What to do: Only one portion of the data is to be written out: from the line bearing "ob = bpy.data.objects.new(name, mesh)" through the line bearing "0.8115, -0.0075, TILT)". Write it exactly as it appears.
╭─ Extracted data
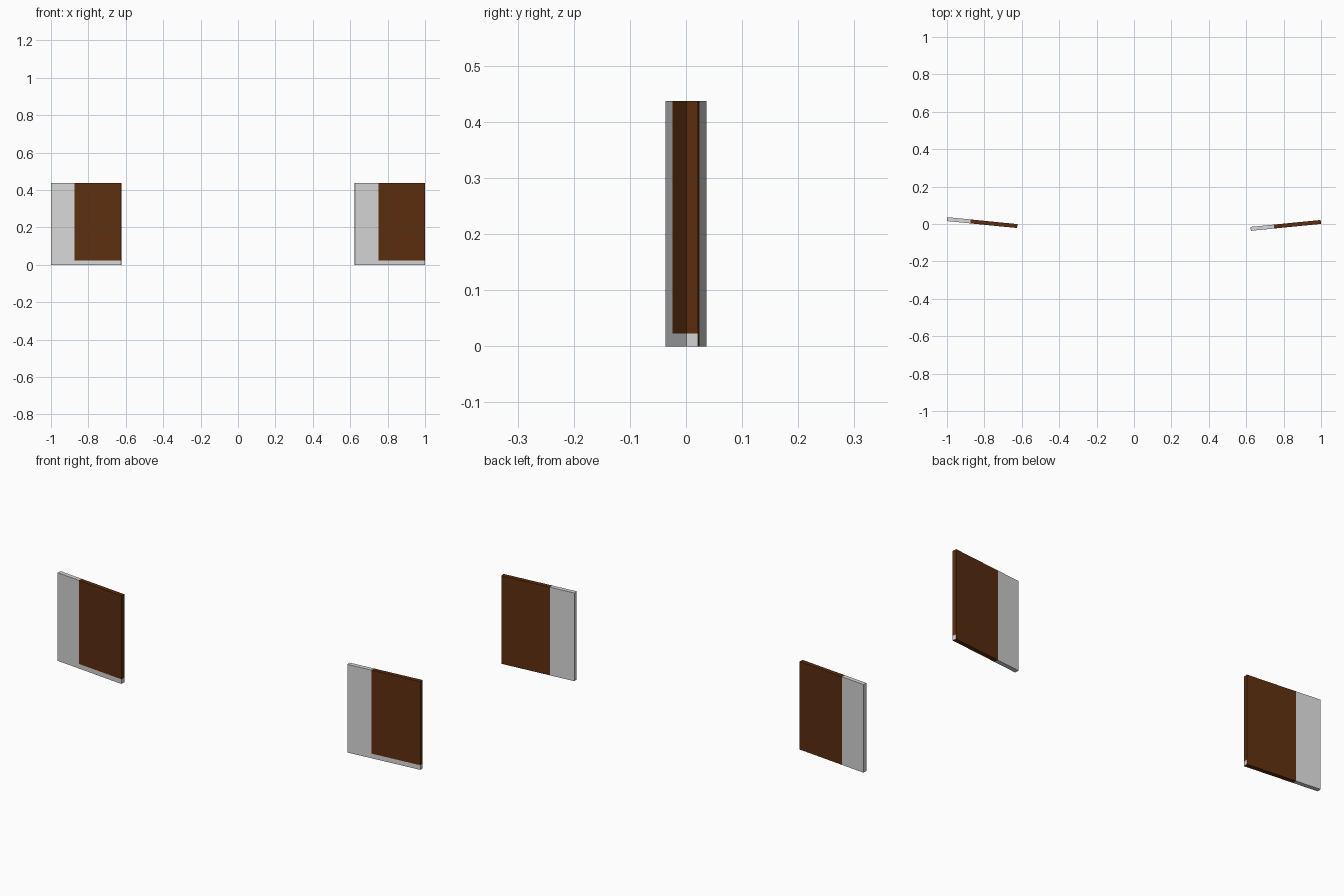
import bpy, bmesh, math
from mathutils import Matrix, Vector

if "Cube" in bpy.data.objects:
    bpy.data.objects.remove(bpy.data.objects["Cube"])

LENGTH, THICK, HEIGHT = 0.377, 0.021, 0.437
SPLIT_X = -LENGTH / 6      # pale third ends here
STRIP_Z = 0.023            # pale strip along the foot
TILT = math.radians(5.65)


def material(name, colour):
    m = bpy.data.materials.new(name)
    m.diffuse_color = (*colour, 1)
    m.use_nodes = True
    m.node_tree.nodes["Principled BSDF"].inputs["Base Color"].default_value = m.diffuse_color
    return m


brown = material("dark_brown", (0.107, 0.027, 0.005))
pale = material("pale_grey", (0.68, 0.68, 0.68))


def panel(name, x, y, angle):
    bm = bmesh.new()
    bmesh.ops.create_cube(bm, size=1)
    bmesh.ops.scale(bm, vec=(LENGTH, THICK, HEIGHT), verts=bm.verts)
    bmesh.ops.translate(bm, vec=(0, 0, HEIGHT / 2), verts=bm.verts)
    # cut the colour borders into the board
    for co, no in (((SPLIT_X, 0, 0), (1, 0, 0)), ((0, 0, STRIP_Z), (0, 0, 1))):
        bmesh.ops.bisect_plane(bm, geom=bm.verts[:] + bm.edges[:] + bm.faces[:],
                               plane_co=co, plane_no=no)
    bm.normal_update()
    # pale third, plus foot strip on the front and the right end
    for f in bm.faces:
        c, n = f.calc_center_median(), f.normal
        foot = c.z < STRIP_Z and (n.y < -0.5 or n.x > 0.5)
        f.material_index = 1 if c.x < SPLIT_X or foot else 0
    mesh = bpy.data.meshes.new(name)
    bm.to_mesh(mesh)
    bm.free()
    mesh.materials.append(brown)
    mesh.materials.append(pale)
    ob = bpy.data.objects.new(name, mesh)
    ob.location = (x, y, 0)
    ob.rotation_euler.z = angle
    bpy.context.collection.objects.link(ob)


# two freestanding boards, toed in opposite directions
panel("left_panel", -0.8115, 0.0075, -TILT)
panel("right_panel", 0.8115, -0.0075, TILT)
╰─
╭─ Extracted data
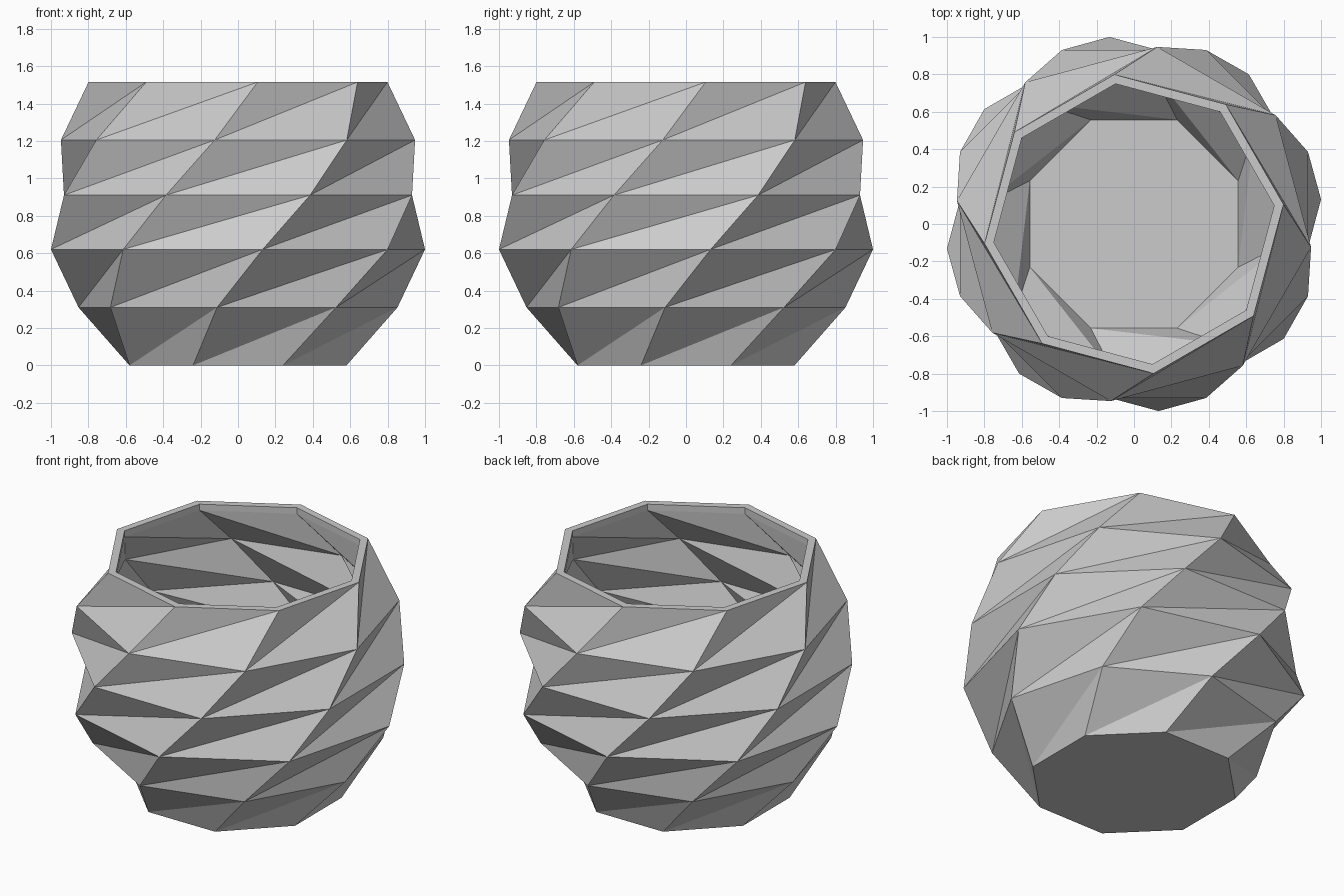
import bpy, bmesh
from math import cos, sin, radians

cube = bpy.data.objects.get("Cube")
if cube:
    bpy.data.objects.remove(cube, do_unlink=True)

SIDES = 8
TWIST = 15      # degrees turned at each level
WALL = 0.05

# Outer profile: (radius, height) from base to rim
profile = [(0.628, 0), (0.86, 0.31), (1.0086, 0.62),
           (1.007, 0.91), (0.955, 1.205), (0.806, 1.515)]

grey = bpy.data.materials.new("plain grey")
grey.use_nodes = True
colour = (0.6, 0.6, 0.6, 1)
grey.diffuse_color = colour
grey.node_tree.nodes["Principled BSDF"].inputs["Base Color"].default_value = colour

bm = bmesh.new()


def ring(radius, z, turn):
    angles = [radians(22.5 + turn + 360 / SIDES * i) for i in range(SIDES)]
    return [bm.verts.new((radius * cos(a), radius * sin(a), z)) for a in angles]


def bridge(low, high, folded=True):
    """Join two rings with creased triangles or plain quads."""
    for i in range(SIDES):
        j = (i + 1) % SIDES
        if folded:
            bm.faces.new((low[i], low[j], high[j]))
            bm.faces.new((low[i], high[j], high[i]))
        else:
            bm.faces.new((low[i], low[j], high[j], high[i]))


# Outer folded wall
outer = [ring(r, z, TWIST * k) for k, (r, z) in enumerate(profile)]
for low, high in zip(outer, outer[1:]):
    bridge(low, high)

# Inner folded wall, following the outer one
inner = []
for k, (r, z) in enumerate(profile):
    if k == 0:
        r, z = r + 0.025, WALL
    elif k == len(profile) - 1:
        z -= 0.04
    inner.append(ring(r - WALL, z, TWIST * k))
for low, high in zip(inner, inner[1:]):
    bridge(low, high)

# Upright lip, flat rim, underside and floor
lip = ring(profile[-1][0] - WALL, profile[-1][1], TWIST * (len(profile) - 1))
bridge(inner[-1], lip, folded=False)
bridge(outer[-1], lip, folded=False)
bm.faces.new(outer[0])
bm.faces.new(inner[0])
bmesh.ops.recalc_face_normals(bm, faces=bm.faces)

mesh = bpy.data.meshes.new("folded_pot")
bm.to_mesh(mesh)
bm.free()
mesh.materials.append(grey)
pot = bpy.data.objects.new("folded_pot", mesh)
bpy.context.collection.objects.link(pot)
╰─
Response to the task:
    ob = bpy.data.objects.new(name, mesh)
    ob.location = (x, y, 0)
    ob.rotation_euler.z = angle
    bpy.context.collection.objects.link(ob)


# two freestanding boards, toed in opposite directions
panel("left_panel", -0.8115, 0.0075, -TILT)
panel("right_panel", 0.8115, -0.0075, TILT)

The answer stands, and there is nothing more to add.